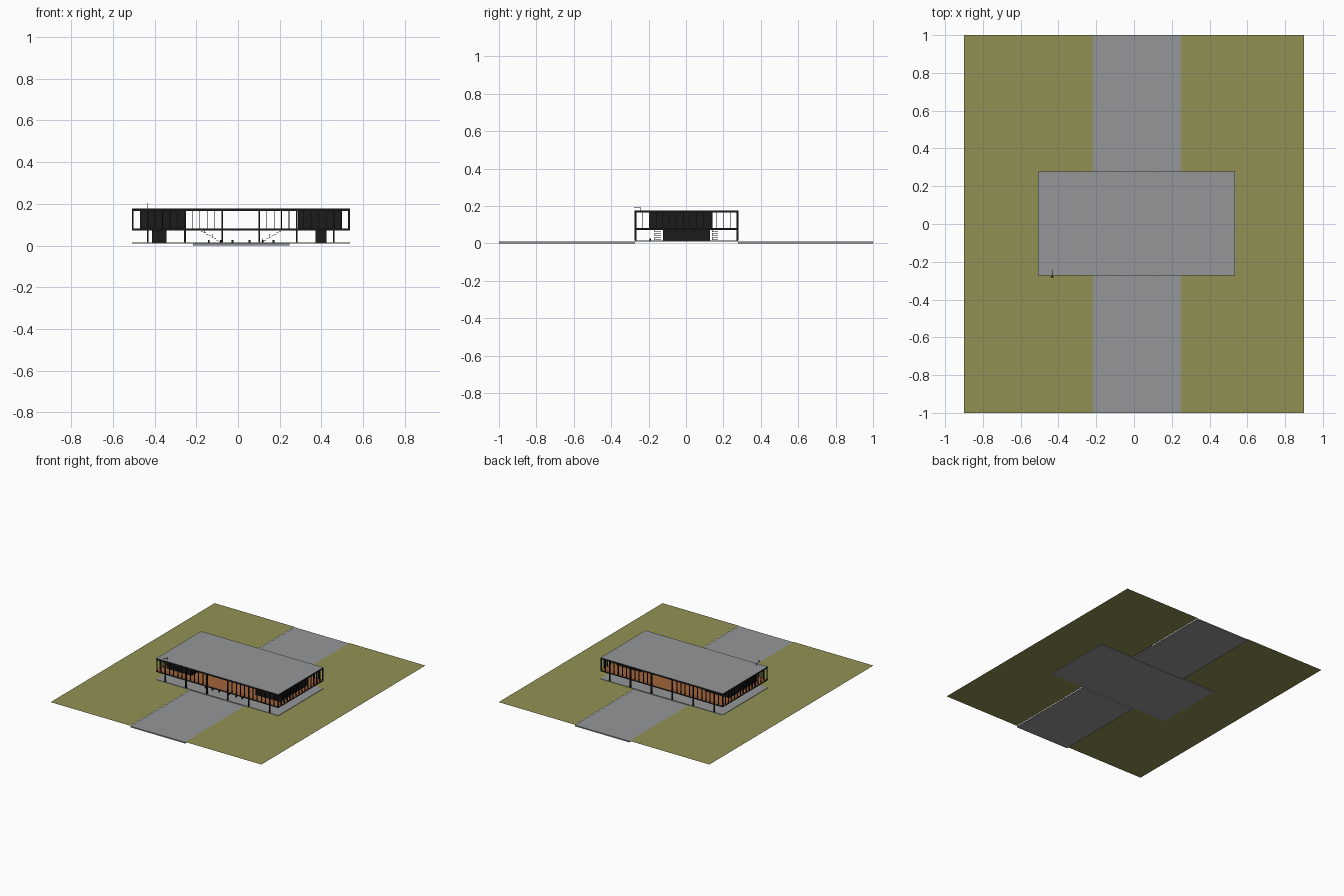
import bpy, bmesh, math
from mathutils import Vector

if "Cube" in bpy.data.objects:
    bpy.data.objects.remove(bpy.data.objects["Cube"])


def material(name, rgb):
    m = bpy.data.materials.new(name)
    m.diffuse_color = (*rgb, 1)
    m.use_nodes = True
    m.node_tree.nodes["Principled BSDF"].inputs["Base Color"].default_value = m.diffuse_color
    return m


CONCRETE = material("grey concrete", (0.30, 0.305, 0.315))
LAWN = material("olive lawn", (0.285, 0.285, 0.09))
WOOD = material("brown wood", (0.36, 0.13, 0.045))
DARK = material("black steel", (0.012, 0.012, 0.012))


def finish(name, bm, mats, rule=None):
    me = bpy.data.meshes.new(name)
    bmesh.ops.recalc_face_normals(bm, faces=bm.faces)
    for f in bm.faces:
        f.normal_update()
        if rule:
            f.material_index = rule(f.normal)
    bm.to_mesh(me)
    bm.free()
    for m in mats:
        me.materials.append(m)
    ob = bpy.data.objects.new(name, me)
    bpy.context.collection.objects.link(ob)
    return ob


def boxes(name, items, mats, rule=None):
    """items: (x0, x1, y0, y1, z0, z1) tuples joined into one object"""
    bm = bmesh.new()
    for x0, x1, y0, y1, z0, z1 in items:
        vs = bmesh.ops.create_cube(bm, size=1)["verts"]
        for v in vs:
            v.co = Vector((x1 if v.co.x > 0 else x0,
                           y1 if v.co.y > 0 else y0,
                           z1 if v.co.z > 0 else z0))
    return finish(name, bm, mats, rule)


X0, X1, Y0, Y1 = -0.508, 0.536, -0.272, 0.277
G, F0, F1, R0, R1 = 0.015, 0.072, 0.081, 0.165, 0.177
MOD = 0.0357
COLS = [-0.433 + 5 * MOD * i for i in range(6)]

# lawn on both sides, notched around the building plate
bm = bmesh.new()
for outer, inner, notch in ((-0.9, -0.217, X0), (0.9, 0.248, X1)):
    pts = [(outer, -1), (inner, -1), (inner, Y0), (notch, Y0),
           (notch, Y1), (inner, Y1), (inner, 1), (outer, 1)]
    f = bm.faces.new([bm.verts.new((x, y, 0.012)) for x, y in pts])
    f.normal_update()
    if f.normal.z < 0:
        f.normal_flip()
me = bpy.data.meshes.new("lawn")
bm.to_mesh(me)
bm.free()
me.materials.append(LAWN)
bpy.context.collection.objects.link(bpy.data.objects.new("lawn", me))

# sunken driveway and ground plate
boxes("driveway", [(-0.217, 0.248, -1, Y0, 0, 0.009),
                   (-0.217, 0.248, Y1, 1, 0, 0.009)], [CONCRETE])
boxes("ground_plate", [(X0, X1, Y0, Y1, 0.009, G)], [CONCRETE])

# upper floor (wood top, dark edge, grey soffit) and roof (grey, dark edge)
boxes("upper_floor", [(X0, X1, Y0, Y1, F0, F1)], [WOOD, DARK, CONCRETE],
      lambda n: 0 if n.z > 0.5 else 2 if n.z < -0.5 else 1)
boxes("roof", [(X0, X1, Y0, Y1, R0, R1)], [CONCRETE, DARK],
      lambda n: 0 if abs(n.z) > 0.5 else 1)

# main columns on both long sides
boxes("columns", [(x - 0.004, x + 0.004, y - 0.005, y + 0.005, G, R1 - 0.002)
                  for x in COLS for y in (Y0 + 0.002, Y1 - 0.002)], [DARK])

# thin mullions along all four sides (middle bay left open)
mull = []
for i in range(30):
    x = -0.505 + MOD * i
    if x > X1 or COLS[2] + 0.01 < x < COLS[3] - 0.01:
        continue
    for y in (Y0 + 0.004, Y1 - 0.004):
        mull.append((x - 0.0016, x + 0.0016, y - 0.004, y + 0.004, F1, R0))
for i in range(16):
    y = Y0 + 0.004 + (Y1 - Y0 - 0.008) * i / 15
    for x in (X0 + 0.004, X1 - 0.004):
        mull.append((x - 0.004, x + 0.004, y - 0.0016, y + 0.0016, F1, R0))
boxes("mullions", mull, [DARK])


# dark slatted rooms upstairs and service cores downstairs
def slatted(name, x0, x1, y0, y1, z0, z1, step=0.012):
    d = 0.002
    items = [(x0 + d, x1 - d, y0 + d, y1 - d, z0, z1)]
    nx, ny = round((x1 - x0) / step), round((y1 - y0) / step)
    for i in range(nx):
        x = x0 + (i + 0.25) * (x1 - x0) / nx
        items += [(x, x + step / 2, y0, y0 + d, z0, z1),
                  (x, x + step / 2, y1 - d, y1, z0, z1)]
    for i in range(ny):
        y = y0 + (i + 0.25) * (y1 - y0) / ny
        items += [(x0, x0 + d, y, y + step / 2, z0, z1),
                  (x1 - d, x1, y, y + step / 2, z0, z1)]
    boxes(name, items, [DARK])


slatted("left_upper_room", -0.469, -0.258, -0.198, 0.142, F1, R0)
slatted("right_upper_room", 0.287, 0.498, -0.198, 0.142, F1, R0)
slatted("left_core", -0.412, -0.343, -0.122, 0.128, G, F0)
slatted("right_core", 0.372, 0.425, -0.122, 0.128, G, F0)


# open stairs: treads plus thin handrail posts
def stair(name, xa, xb, y0, y1, n=8):
    items = []
    for i in range(n):
        t = (i + 0.5) / n
        x, z = xa + (xb - xa) * t, G + (F0 - G) * t
        items.append((x - 0.005, x + 0.005, y0, y1, z - 0.001, z + 0.001))
        if i % 3 == 0:
            items.append((x - 0.0008, x + 0.0008, y0, y0 + 0.0016, z, z + 0.016))
    boxes(name, items, [DARK])


stair("left_stair", -0.08, -0.178, -0.168, -0.135)
stair("right_stair", 0.11, 0.208, 0.14, 0.172)

# low bollards under the building
boxes("bollards", [(x - 0.004, x + 0.004, -0.196, -0.188, G, G + 0.012)
                   for x in (-0.14, -0.083, -0.026, 0.055, 0.118, 0.17)], [DARK])

# small mast on the front left column
x, y = COLS[0], Y0 - 0.006
boxes("roof_mast", [(x - 0.001, x + 0.001, y - 0.001, y + 0.001, 0.16, 0.205),
                    (x - 0.007, x + 0.007, y - 0.005, y + 0.003, 0.196, 0.198),
                    (x - 0.001, x + 0.001, y, y + 0.034, 0.192, 0.194),
                    (x - 0.001, x + 0.001, y + 0.032, y + 0.034, R1, 0.194)], [DARK])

## Required action
Put down exactly the lines of the data above that run from its first line through the line bearing "(0.285, 0.285, 0.09))", and no pictures.

## Task result
import bpy, bmesh, math
from mathutils import Vector

if "Cube" in bpy.data.objects:
    bpy.data.objects.remove(bpy.data.objects["Cube"])


def material(name, rgb):
    m = bpy.data.materials.new(name)
    m.diffuse_color = (*rgb, 1)
    m.use_nodes = True
    m.node_tree.nodes["Principled BSDF"].inputs["Base Color"].default_value = m.diffuse_color
    return m


CONCRETE = material("grey concrete", (0.30, 0.305, 0.315))
LAWN = material("olive lawn", (0.285, 0.285, 0.09))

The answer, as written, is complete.